Irene Alexander told Dave Titterington, a former naturalist and now volunteer at the Chet Ager Building, she quit counting how many she banded after she hit 28,000.
Once, she banded an eastern kingbird -- her favorite -- that was caught two years later on the banks of the Amazon River.
Her husband often helped her net and band the birds, and, by his estimate, he has more than 20,000 images.
"They were such bird dedicators," said Nancy Furman, coordinator of the Pioneers Park Nature Center.
Said Titterington, who owns the Wild Bird Habitat Stores in Lincoln: "I told Irene my next project is to redo the bird garden and have it named after you and George."
Titterington said he was glad to take on the job of turning a wild patch of native plants and bird feeders into an oasis for birds and bird watchers.
"They have a long history out here," he said of the Alexanders, who are both 90. "These people are special; extremely special."
A planning meeting was held in late January with other members of the Alexander family, who donated $3,000 to buy shrubbery, grasses and other plants for the new garden.
The city put in some matching funds and others including the nature center's maintenance crew donated labor.
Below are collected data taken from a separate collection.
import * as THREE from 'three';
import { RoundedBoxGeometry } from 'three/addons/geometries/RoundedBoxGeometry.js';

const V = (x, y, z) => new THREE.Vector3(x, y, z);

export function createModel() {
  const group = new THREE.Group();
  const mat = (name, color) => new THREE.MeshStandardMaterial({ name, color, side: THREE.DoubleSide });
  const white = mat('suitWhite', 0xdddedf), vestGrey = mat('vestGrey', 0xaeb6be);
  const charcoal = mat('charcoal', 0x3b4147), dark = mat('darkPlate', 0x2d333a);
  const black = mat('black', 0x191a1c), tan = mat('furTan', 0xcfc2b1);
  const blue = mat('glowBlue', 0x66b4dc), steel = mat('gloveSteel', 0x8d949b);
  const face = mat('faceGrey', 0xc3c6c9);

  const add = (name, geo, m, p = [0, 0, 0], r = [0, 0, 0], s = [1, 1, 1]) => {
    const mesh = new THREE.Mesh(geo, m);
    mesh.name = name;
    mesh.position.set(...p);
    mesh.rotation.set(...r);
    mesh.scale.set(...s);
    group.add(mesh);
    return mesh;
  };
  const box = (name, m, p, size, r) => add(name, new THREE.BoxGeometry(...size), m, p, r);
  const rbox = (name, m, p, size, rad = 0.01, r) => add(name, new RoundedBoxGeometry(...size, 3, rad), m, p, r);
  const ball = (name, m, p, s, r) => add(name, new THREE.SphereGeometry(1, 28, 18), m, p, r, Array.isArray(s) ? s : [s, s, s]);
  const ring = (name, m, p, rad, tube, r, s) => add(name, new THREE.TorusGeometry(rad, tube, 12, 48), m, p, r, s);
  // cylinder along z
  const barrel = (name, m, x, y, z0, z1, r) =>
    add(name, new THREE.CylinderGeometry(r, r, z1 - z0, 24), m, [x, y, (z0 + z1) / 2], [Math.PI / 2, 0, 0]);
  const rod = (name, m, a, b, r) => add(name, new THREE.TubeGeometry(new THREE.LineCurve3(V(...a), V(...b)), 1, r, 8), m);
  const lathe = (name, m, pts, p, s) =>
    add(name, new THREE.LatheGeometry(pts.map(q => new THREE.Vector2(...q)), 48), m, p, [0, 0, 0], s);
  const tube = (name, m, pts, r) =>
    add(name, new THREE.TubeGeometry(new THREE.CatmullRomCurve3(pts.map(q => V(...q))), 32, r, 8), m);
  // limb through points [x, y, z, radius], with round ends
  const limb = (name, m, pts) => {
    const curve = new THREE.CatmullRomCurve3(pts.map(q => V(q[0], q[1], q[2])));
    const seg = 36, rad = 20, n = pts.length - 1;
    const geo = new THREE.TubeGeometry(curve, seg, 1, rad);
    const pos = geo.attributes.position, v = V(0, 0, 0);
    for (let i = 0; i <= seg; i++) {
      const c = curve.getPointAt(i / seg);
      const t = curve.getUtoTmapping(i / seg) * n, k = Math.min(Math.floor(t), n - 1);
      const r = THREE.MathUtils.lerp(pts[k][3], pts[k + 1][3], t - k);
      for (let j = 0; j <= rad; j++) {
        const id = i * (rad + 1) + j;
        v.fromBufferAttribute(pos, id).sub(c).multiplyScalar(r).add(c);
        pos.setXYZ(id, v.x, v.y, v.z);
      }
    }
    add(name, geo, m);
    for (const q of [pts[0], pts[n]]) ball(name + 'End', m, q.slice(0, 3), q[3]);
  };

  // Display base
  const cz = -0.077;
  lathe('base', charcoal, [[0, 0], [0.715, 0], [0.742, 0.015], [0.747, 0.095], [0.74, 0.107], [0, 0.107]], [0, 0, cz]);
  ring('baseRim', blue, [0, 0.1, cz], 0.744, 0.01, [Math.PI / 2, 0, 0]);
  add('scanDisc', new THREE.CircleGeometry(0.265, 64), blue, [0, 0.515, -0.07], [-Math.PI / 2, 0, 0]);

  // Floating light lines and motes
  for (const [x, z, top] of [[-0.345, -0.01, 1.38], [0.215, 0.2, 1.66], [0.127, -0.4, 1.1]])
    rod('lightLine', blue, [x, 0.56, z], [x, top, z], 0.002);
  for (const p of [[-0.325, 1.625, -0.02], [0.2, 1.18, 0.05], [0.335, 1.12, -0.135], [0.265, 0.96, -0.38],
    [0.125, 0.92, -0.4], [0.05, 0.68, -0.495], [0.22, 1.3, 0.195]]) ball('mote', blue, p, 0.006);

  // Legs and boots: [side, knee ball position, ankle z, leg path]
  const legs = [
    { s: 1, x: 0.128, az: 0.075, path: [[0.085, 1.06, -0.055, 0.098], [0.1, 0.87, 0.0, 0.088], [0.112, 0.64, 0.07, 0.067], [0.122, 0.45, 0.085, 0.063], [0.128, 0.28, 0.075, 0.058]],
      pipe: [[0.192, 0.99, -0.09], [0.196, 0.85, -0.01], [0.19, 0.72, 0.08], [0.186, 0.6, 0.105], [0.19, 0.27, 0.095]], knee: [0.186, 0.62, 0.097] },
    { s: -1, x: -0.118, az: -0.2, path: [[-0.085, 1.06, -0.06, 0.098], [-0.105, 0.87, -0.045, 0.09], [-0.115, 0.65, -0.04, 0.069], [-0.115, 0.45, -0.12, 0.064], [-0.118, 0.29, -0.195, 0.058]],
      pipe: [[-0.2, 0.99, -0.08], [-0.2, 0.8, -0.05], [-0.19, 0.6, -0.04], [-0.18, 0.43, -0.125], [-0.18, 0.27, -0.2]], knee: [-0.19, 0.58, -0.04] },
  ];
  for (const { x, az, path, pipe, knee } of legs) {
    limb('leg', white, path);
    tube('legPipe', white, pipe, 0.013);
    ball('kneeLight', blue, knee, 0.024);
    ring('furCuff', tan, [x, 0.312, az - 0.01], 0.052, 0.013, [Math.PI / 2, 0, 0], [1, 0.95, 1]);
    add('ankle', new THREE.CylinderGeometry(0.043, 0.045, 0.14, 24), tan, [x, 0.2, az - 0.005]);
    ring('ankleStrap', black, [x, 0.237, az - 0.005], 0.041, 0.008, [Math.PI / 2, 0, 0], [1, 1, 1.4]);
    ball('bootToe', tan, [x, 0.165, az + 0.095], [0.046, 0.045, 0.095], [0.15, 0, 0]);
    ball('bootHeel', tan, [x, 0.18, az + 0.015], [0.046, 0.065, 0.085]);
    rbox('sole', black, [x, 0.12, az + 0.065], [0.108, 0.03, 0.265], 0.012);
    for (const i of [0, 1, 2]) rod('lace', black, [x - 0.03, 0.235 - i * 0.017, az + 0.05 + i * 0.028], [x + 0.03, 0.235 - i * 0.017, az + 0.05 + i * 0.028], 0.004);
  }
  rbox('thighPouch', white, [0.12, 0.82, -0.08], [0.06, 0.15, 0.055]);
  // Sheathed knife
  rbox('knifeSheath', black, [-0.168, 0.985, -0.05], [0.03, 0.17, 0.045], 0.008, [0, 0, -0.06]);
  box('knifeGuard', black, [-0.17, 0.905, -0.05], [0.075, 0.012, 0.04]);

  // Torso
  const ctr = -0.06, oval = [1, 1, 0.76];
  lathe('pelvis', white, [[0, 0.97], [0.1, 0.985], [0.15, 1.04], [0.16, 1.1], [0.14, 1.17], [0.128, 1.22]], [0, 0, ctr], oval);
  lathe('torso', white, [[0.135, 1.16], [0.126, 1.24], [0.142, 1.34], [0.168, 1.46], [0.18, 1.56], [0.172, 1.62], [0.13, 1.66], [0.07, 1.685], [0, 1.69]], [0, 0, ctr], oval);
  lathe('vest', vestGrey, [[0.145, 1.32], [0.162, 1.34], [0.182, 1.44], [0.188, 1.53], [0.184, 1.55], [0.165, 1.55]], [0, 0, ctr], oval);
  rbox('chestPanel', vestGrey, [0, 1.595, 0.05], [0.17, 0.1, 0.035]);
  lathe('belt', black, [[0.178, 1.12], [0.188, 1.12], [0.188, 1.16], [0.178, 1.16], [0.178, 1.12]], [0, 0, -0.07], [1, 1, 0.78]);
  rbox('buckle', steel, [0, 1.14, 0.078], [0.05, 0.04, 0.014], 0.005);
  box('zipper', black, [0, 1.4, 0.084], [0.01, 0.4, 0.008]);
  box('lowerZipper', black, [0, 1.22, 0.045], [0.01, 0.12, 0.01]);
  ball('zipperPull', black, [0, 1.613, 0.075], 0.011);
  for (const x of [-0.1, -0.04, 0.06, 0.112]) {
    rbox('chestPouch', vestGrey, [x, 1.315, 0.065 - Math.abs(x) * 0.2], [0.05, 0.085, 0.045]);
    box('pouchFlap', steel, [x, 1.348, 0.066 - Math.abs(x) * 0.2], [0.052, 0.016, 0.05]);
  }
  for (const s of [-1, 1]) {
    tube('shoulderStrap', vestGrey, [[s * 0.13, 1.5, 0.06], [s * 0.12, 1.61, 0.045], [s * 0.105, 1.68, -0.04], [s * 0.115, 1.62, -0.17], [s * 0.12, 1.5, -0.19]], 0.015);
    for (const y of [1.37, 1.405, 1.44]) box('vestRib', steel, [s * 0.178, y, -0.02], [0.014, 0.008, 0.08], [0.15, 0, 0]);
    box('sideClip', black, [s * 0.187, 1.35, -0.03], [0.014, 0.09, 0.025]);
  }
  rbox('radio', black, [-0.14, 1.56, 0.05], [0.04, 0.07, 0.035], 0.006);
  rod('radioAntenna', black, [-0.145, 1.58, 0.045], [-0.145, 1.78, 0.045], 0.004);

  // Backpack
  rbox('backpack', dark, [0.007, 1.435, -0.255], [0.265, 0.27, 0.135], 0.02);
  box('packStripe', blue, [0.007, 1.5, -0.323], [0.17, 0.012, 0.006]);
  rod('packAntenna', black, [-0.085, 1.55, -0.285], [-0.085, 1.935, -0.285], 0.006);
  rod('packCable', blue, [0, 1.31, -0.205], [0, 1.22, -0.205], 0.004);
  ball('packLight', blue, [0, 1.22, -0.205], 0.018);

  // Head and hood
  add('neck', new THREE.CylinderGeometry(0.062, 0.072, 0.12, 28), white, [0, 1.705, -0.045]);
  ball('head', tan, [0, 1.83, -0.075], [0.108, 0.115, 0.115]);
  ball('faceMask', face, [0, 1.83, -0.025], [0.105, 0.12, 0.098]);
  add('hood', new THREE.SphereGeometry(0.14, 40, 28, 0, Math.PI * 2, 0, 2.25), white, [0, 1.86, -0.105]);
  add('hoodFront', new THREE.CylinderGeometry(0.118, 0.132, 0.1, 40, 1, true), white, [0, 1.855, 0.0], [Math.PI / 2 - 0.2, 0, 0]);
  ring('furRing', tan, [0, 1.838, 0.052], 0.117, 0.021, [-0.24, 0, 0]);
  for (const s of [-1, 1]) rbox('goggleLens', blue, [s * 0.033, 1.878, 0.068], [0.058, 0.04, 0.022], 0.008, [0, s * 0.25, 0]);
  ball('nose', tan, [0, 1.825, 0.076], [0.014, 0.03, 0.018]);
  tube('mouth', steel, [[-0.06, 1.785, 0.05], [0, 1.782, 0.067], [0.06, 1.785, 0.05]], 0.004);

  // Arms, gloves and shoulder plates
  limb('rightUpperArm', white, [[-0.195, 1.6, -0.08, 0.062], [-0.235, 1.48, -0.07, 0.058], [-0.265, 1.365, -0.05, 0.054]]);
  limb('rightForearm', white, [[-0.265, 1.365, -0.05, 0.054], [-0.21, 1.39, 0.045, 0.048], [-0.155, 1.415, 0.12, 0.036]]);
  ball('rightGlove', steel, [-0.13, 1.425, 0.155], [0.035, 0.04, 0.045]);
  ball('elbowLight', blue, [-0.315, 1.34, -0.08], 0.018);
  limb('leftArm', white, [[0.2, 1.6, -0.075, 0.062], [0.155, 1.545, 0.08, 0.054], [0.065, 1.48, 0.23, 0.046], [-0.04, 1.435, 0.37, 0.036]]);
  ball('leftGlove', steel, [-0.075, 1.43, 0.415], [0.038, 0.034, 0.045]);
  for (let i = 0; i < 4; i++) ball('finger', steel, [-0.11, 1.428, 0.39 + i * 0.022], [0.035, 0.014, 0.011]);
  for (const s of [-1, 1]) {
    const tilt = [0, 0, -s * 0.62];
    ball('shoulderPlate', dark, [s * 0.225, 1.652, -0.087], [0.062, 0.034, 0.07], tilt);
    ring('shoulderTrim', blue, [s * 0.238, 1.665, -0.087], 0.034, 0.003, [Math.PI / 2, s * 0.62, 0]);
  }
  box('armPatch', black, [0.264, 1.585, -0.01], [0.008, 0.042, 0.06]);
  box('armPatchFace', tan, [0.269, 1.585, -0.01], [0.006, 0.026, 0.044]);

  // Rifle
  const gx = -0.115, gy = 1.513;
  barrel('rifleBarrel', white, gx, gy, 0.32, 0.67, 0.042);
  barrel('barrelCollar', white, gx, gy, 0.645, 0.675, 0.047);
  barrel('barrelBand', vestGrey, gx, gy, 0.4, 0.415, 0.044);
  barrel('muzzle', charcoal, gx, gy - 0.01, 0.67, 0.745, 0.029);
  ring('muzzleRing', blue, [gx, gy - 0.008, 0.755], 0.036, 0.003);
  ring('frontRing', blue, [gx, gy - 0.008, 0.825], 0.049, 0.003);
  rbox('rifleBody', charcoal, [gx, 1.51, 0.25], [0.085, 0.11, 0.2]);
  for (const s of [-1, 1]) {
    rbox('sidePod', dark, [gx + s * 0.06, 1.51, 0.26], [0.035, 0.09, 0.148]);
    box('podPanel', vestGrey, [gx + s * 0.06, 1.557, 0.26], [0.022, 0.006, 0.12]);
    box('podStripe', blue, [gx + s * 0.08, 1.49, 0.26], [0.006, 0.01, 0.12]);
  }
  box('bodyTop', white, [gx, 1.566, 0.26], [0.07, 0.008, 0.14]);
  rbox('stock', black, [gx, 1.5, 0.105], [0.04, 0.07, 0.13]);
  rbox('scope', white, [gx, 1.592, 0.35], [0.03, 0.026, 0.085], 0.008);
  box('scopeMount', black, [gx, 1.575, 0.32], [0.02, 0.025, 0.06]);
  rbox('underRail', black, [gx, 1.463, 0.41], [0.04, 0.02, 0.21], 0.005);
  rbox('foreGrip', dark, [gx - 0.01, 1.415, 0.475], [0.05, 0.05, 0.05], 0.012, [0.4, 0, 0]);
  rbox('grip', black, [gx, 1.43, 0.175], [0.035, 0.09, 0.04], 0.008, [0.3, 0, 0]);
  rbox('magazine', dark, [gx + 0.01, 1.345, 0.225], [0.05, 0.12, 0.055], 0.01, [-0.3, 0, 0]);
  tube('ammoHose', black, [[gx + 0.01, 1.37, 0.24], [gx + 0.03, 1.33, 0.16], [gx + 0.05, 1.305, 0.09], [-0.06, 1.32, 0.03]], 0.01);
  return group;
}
Construction began in May.
One of the biggest contributions came from Bryan Huntington of The Pond Center in Lincoln, who installed a waterfall at a reduced cost. It is the focal point of the bird garden. Wild Bird Habitat Stores worked with the nature center on the project, which was designed by local landscape architect Corey Haselhorst.
The garden was opened to the public after a private unveiling and dedication for George and Irene Alexander on Saturday.
About 80,000 visitors drive "the loop" in Pioneers Park each year to see bison and elk, Furman said, and about half of them stop at the nature center, which includes the Chet Ager Building. Admission is free.
Bird garden visitors will see water gurgle and flow from a huge mound made of boulders, plenty of native plants and cultivars that will change color with the seasons and provide food for a large assortment of birds.
"This is going to be beautiful in the winter," Furman said. "There's no better place to be -- to just sit here and watch 12 cardinals come in."
Guests aren't allowed to walk through the garden, but they can watch birds from inside Chet Ager or through special "bird holes" in a nearby fence, built mostly for children and not-so-tall adults.
The goal of the garden is to teach people about avian species and encourage them to build wildlife habitat areas in their backyards.
"This place meant a lot to them," Irene Alexander's nephew Roger Hirsch said.
He said his aunt, a retired English teacher, not only knows a lot about birds but also about native plants and grasses. George Alexander, a retired history and shop teacher, shares her love of nature.
"It's all about Irene and George," Hirsch said.